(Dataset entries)
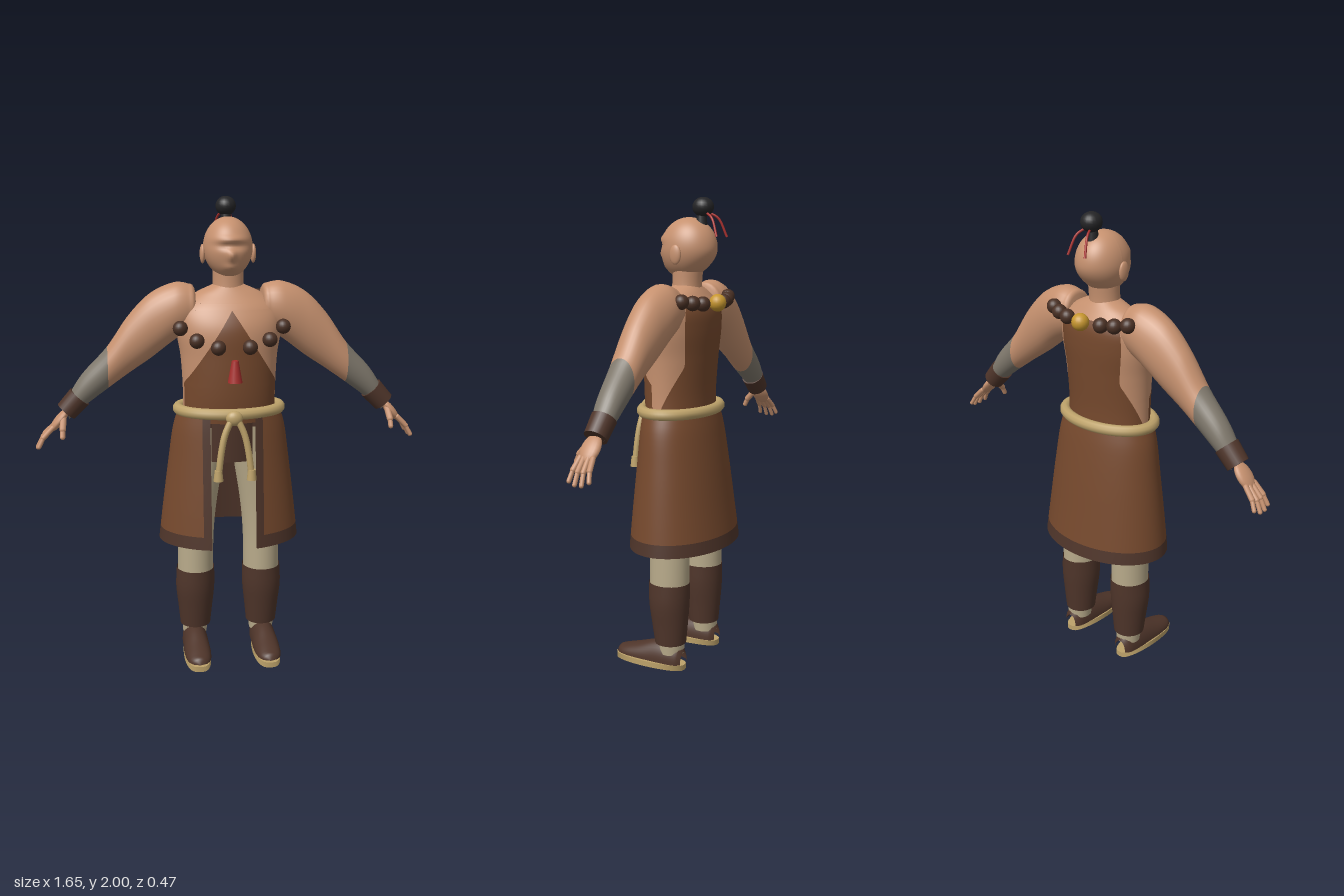
import * as THREE from 'three';
import { mergeVertices } from 'three/addons/utils/BufferGeometryUtils.js';

const mat = (name, color, side = THREE.FrontSide) => {
  const m = new THREE.MeshStandardMaterial({ color, side });
  m.name = name;
  return m;
};
const V = (x, y, z) => new THREE.Vector3(x, y, z);
const TAU = Math.PI * 2;

// Smooth interpolation of rows [key, a, b, ...] at a given key
function sample(rows, k) {
  let i = 0;
  while (i < rows.length - 2 && k > rows[i + 1][0]) i++;
  const p = rows[i], q = rows[i + 1], o = rows[i - 1] || p, r = rows[i + 2] || q;
  const d = q[0] - p[0], t = (k - p[0]) / d, t2 = t * t, t3 = t2 * t;
  return p.map((_, c) => {
    const m0 = (q[c] - o[c]) / (q[0] - o[0]) * d, m1 = (r[c] - p[c]) / (r[0] - p[0]) * d;
    return (2 * t3 - 3 * t2 + 1) * p[c] + (t3 - 2 * t2 + t) * m0 + (3 * t2 - 2 * t3) * q[c] + (t3 - t2) * m1;
  });
}

// Grid surface from f(u, v) with u, v in 0..1
function patch(f, nu, nv) {
  const pos = [], idx = [];
  for (let j = 0; j <= nv; j++) for (let i = 0; i <= nu; i++) pos.push(...f(i / nu, j / nv));
  for (let j = 0; j < nv; j++) for (let i = 0; i < nu; i++) {
    const a = j * (nu + 1) + i, d = a + nu + 1;
    idx.push(a, a + 1, d + 1, a, d + 1, d);
  }
  let g = new THREE.BufferGeometry();
  g.setAttribute('position', new THREE.Float32BufferAttribute(pos, 3));
  g.setIndex(idx);
  g = mergeVertices(g, 1e-5);
  g.computeVertexNormals();
  return g;
}

// Upright body surface: rows [y, rx, cz, rz, cx], angles from the front, given per height
function wrap(rows, y0, y1, from, to, nu = 40, nv = 16, grow = 1) {
  return patch((u, v) => {
    const y = y0 + (y1 - y0) * v, [, rx, cz, rz, cx = 0] = sample(rows, y);
    const a = from(y) + (to(y) - from(y)) * u;
    return [cx + rx * grow * Math.sin(a), y, cz + rz * grow * Math.cos(a)];
  }, nu, nv);
}
const zero = () => 0, full = () => TAU;

// Sideways limb: rows [x, cy, ry, cz, rz]
const limb = (rows, x0, x1, nv) => patch((u, v) => {
  const x = x0 + (x1 - x0) * v, [, cy, ry, cz, rz] = sample(rows, x), a = u * TAU;
  return [x, cy + ry * Math.cos(a), cz + rz * Math.sin(a)];
}, 28, nv);

const ball = (x, y, z, r, sx = 1, sy = 1, sz = 1) =>
  new THREE.SphereGeometry(r, 20, 14).scale(sx, sy, sz).translate(x, y, z);
const tube = (pts, r, closed = false, n = 20) =>
  new THREE.TubeGeometry(new THREE.CatmullRomCurve3(pts, closed), n, r, 10, closed);

// Aligns a geometry made along y with the line from a to b
function between(g, a, b) {
  const d = b.clone().sub(a);
  g.applyQuaternion(new THREE.Quaternion().setFromUnitVectors(V(0, 1, 0), d.normalize()));
  const c = a.clone().add(b).multiplyScalar(0.5);
  return g.translate(c.x, c.y, c.z);
}
const bone = (a, b, r) => between(new THREE.CapsuleGeometry(r, a.distanceTo(b), 5, 10), a, b);

function mirrored(g) {
  const m = g.clone().scale(-1, 1, 1), ix = m.index;
  for (let i = 0; i < ix.count; i += 3) {
    const t = ix.getX(i);
    ix.setX(i, ix.getX(i + 1));
    ix.setX(i + 1, t);
  }
  return m;
}

export function createModel() {
  const root = new THREE.Group();
  root.name = 'monk';
  const skin = mat('skin', 0xc6916f), robe = mat('robe brown', 0x76492d, THREE.DoubleSide);
  const dark = mat('dark brown', 0x4f352a, THREE.DoubleSide), cream = mat('cream cloth', 0xb9ab8b);
  const rope = mat('rope tan', 0xbda26a), grey = mat('grey wrap', 0x7f786c), red = mat('red', 0xa82f2d);
  const black = mat('black hair', 0x242426), gold = mat('gold', 0xc6962f), wood = mat('bead wood', 0x493024);
  const add = (name, g, m) => {
    const mesh = new THREE.Mesh(g, m);
    mesh.name = name;
    root.add(mesh);
  };
  const pair = (name, g, m) => {
    add('left ' + name, g, m);
    add('right ' + name, mirrored(g), m);
  };

  // Head: a sphere shaped into jaw, brow, eye hollow, nose and mouth
  const head = new THREE.SphereGeometry(1, 64, 48), hp = head.attributes.position;
  const bump = (x, y, cx, cy, sx, sy) => Math.exp(-(((x - cx) / sx) ** 2) - ((y - cy) / sy) ** 2);
  for (let i = 0; i < hp.count; i++) {
    const x = hp.getX(i), y = hp.getY(i), z = hp.getZ(i), low = Math.min(y, 0) ** 2;
    let nz = z * 0.122 * (z < 0 ? 1 - 0.45 * low : 1);
    if (z > 0) {
      nz += 0.011 * bump(x, y, 0, 0.3, 0.6, 0.12) - 0.014 * bump(x, y, 0, 0.1, 0.6, 0.13);
      nz += 0.018 * bump(x, y, 0, -0.2, 0.16, 0.2) + 0.008 * bump(x, y, 0, -0.6, 0.3, 0.12);
      nz += 0.02 * low;
    }
    hp.setXYZ(i, x * 0.103 * (1 - 0.12 * low), y * 0.125, nz);
  }
  head.translate(0, 1.795, -0.04);
  head.computeVertexNormals();
  add('head', head, skin);
  pair('ear', ball(0.106, 1.77, -0.035, 0.04, 0.3, 1, 0.65), skin);
  add('neck', wrap([[1.54, 0.085, -0.03, 0.075], [1.63, 0.066, -0.03, 0.062], [1.73, 0.066, -0.035, 0.065]],
    1.54, 1.73, zero, full, 28, 8), skin);

  // Topknot and ribbons
  add('topknot', ball(0, 1.96, -0.105, 0.043, 1, 0.93, 1.05), black);
  add('topknot stem', new THREE.CylinderGeometry(0.018, 0.025, 0.06, 14).translate(0, 1.915, -0.098), black);
  pair('ribbon', tube([V(0.01, 1.94, -0.12), V(0.028, 1.915, -0.16), V(0.045, 1.84, -0.192)], 0.005), red);

  // Torso: robe front and back panels with bare sides between them
  const torso = [[1.08, 0.198, -0.005, 0.13], [1.2, 0.197, 0, 0.135], [1.35, 0.205, -0.005, 0.14],
    [1.47, 0.222, -0.012, 0.14], [1.55, 0.21, -0.025, 0.12], [1.61, 0.14, -0.03, 0.08], [1.645, 0.065, -0.03, 0.055]];
  const front = y => Math.asin(Math.min(0.98, Math.max(0, (1.55 - y) * 0.64 / sample(torso, y)[1])));
  const back = y => 1.6 + 0.75 * Math.min(1, Math.max(0, (y - 1.12) / 0.2));
  add('robe front', wrap(torso, 1.08, 1.55, y => -front(y), front, 40, 32), robe);
  add('robe back', wrap(torso, 1.08, 1.575, back, y => TAU - back(y), 32, 32), robe);
  pair('bare side', wrap(torso, 1.08, 1.55, front, back, 28, 32), skin);
  add('upper chest', wrap(torso, 1.55, 1.575, y => -back(y), back, 40, 4), skin);
  add('shoulder line', wrap(torso, 1.575, 1.645, zero, full, 48, 10), skin);

  // Arms, wraps and cuffs
  const arm = [[0.135, 1.55, 0, -0.03, 0], [0.14, 1.55, 0.075, -0.03, 0.065], [0.17, 1.55, 0.1, -0.03, 0.082],
    [0.23, 1.535, 0.12, -0.03, 0.09], [0.33, 1.475, 0.135, -0.03, 0.08], [0.42, 1.4, 0.12, -0.03, 0.069],
    [0.51, 1.305, 0.088, -0.03, 0.062], [0.62, 1.205, 0.07, -0.035, 0.051], [0.68, 1.135, 0.05, -0.035, 0.036]];
  pair('arm', limb(arm, 0.135, 0.51, 50), skin);
  pair('forearm wrap', limb(arm, 0.51, 0.68, 14), grey);
  pair('cuff', between(new THREE.CylinderGeometry(0.047, 0.051, 0.085, 24),
    V(0.631, 1.182, -0.034), V(0.689, 1.119, -0.034)), dark);

  // Hands
  pair('palm', between(new THREE.SphereGeometry(1, 18, 12).scale(0.02, 0.062, 0.042),
    V(0.68, 1.13, -0.033), V(0.76, 1.035, -0.033)).rotateX(0), skin);
  [[-0.062, -0.083], [-0.044, -0.056], [-0.024, -0.026], [-0.006, 0.004]].forEach(([z0, z1], i) => {
    const reach = [0.85, 1, 1, 0.9][i], knuckle = V(0.748, 1.055, z0);
    const mid = V(0.748 + 0.044 * reach, 1.055 - 0.045 * reach, (z0 + z1) / 2);
    pair('finger', bone(knuckle, mid, 0.011), skin);
    pair('fingertip', bone(mid, V(0.748 + 0.067 * reach, 1.055 - 0.088 * reach, z1), 0.009), skin);
  });
  pair('thumb base', bone(V(0.702, 1.095, -0.01), V(0.706, 1.055, 0.026), 0.014), skin);
  pair('thumb', bone(V(0.706, 1.055, 0.026), V(0.707, 1.025, 0.04), 0.011), skin);

  // Skirt: open at the front, with darker hem, edging and lining
  const skirt = [[0.54, 0.307, -0.023, 0.213], [0.7, 0.288, -0.019, 0.195], [0.9, 0.262, -0.015, 0.172],
    [1.05, 0.24, -0.01, 0.153], [1.13, 0.215, -0.005, 0.14]];
  const gap = y => Math.asin(0.097 / sample(skirt, y)[1]), edge = y => gap(y) + 0.035 / sample(skirt, y)[1];
  add('skirt', wrap(skirt, 0.595, 1.13, edge, y => TAU - edge(y), 72, 20), robe);
  add('skirt hem', wrap(skirt, 0.54, 0.595, gap, y => TAU - gap(y), 72, 2), dark);
  pair('skirt edging', wrap(skirt, 0.595, 1.13, gap, edge, 4, 20), dark);
  add('skirt lining', wrap(skirt, 0.54, 1.13, y => TAU - gap(y), gap, 72, 20, 0.98), dark);
  add('loincloth', wrap([[0.91, 0.15, 0, 0.115], [1.12, 0.15, 0, 0.125]], 0.91, 1.12, () => -0.62, () => 0.62, 16, 4), dark);

  // Rope belt, knot and hanging cords
  const loop = Array.from({ length: 24 }, (_, i) =>
    V(0.218 * Math.sin(i / 24 * TAU), 1.125, -0.003 + 0.143 * Math.cos(i / 24 * TAU)));
  add('belt', tube(loop, 0.024, true, 96), rope);
  add('belt knot', ball(0, 1.115, 0.168, 0.032, 1.1, 1, 0.75), rope);
  pair('cord', tube([V(0.008, 1.12, 0.17), V(0.04, 1.05, 0.178), V(0.056, 0.98, 0.184), V(0.07, 0.87, 0.19)], 0.014), rope);
  pair('cord end', new THREE.CylinderGeometry(0.016, 0.021, 0.045, 14).translate(0.07, 0.877, 0.19), rope);

  // Trousers and boots
  const leg = [[0.38, 0.079, -0.03, 0.086, 0.148], [0.55, 0.08, -0.03, 0.088, 0.146], [0.7, 0.086, -0.028, 0.092, 0.138],
    [0.9, 0.1, -0.02, 0.1, 0.12], [1.06, 0.105, -0.01, 0.11, 0.1]];
  const boot = [[0.1, 0.066, -0.036, 0.066, 0.15], [0.2, 0.076, -0.033, 0.078, 0.15], [0.3, 0.086, -0.03, 0.088, 0.15],
    [0.39, 0.084, -0.03, 0.09, 0.148]];
  pair('trouser leg', wrap(leg, 0.38, 1.06, zero, full, 32, 20), cream);
  pair('boot shaft', wrap(boot, 0.115, 0.39, zero, full, 32, 12), dark);
  pair('ankle cloth', new THREE.CylinderGeometry(0.058, 0.054, 0.06, 20).translate(0.152, 0.1, -0.042), cream);

  // Shoes: arched sections from heel to toe
  const shoe = [[-0.102, 0.03, 0.05], [-0.085, 0.046, 0.08], [-0.03, 0.055, 0.088], [0.04, 0.057, 0.08],
    [0.12, 0.058, 0.054], [0.19, 0.048, 0.032], [0.22, 0.026, 0.02], [0.228, 0, 0]];
  pair('shoe', patch((u, v) => {
    const z = -0.102 + 0.33 * v, [, w, h] = sample(shoe, z), a = u * Math.PI;
    return [0.155 + w * Math.cos(a), 0.03 + h * Math.sin(a), z];
  }, 20, 28), dark);
  const sole = new THREE.CylinderGeometry(1, 1, 0.024, 36), sp = sole.attributes.position;
  for (let i = 0; i < sp.count; i++) {
    const z = sp.getZ(i), x = sp.getX(i);
    sp.setXYZ(i, 0.155 + Math.sign(x) * Math.abs(x) ** 0.7 * (0.058 + 0.005 * z), sp.getY(i) + 0.018, 0.062 + z * 0.17);
  }
  sole.translate(0, -0.006, 0);
  pair('sole', sole, rope);

  // Bead necklace and tassel
  [[0.065, 1.41, 0.165], [0.15, 1.436, 0.14], [0.213, 1.482, 0.095],
    [0.09, 1.575, -0.155], [0.148, 1.58, -0.14], [0.2, 1.588, -0.118]]
    .forEach(([x, y, z]) => pair('bead', ball(x, y, z, 0.031), wood));
  add('gold bead', ball(0, 1.575, -0.175, 0.036), gold);
  add('tassel', new THREE.CylinderGeometry(0.014, 0.03, 0.09, 18).translate(0, 1.315, 0.185), red);
  return root;
}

-- TASK REQUIREMENTS --
Only the lines that hold the word "robe" are wanted; each should be pulled from the records.

-- ANSWER TO THIS PROBLEM --
  const skin = mat('skin', 0xc6916f), robe = mat('robe brown', 0x76492d, THREE.DoubleSide);
  // Torso: robe front and back panels with bare sides between them
  add('robe front', wrap(torso, 1.08, 1.55, y => -front(y), front, 40, 32), robe);
  add('robe back', wrap(torso, 1.08, 1.575, back, y => TAU - back(y), 32, 32), robe);
  add('skirt', wrap(skirt, 0.595, 1.13, edge, y => TAU - edge(y), 72, 20), robe);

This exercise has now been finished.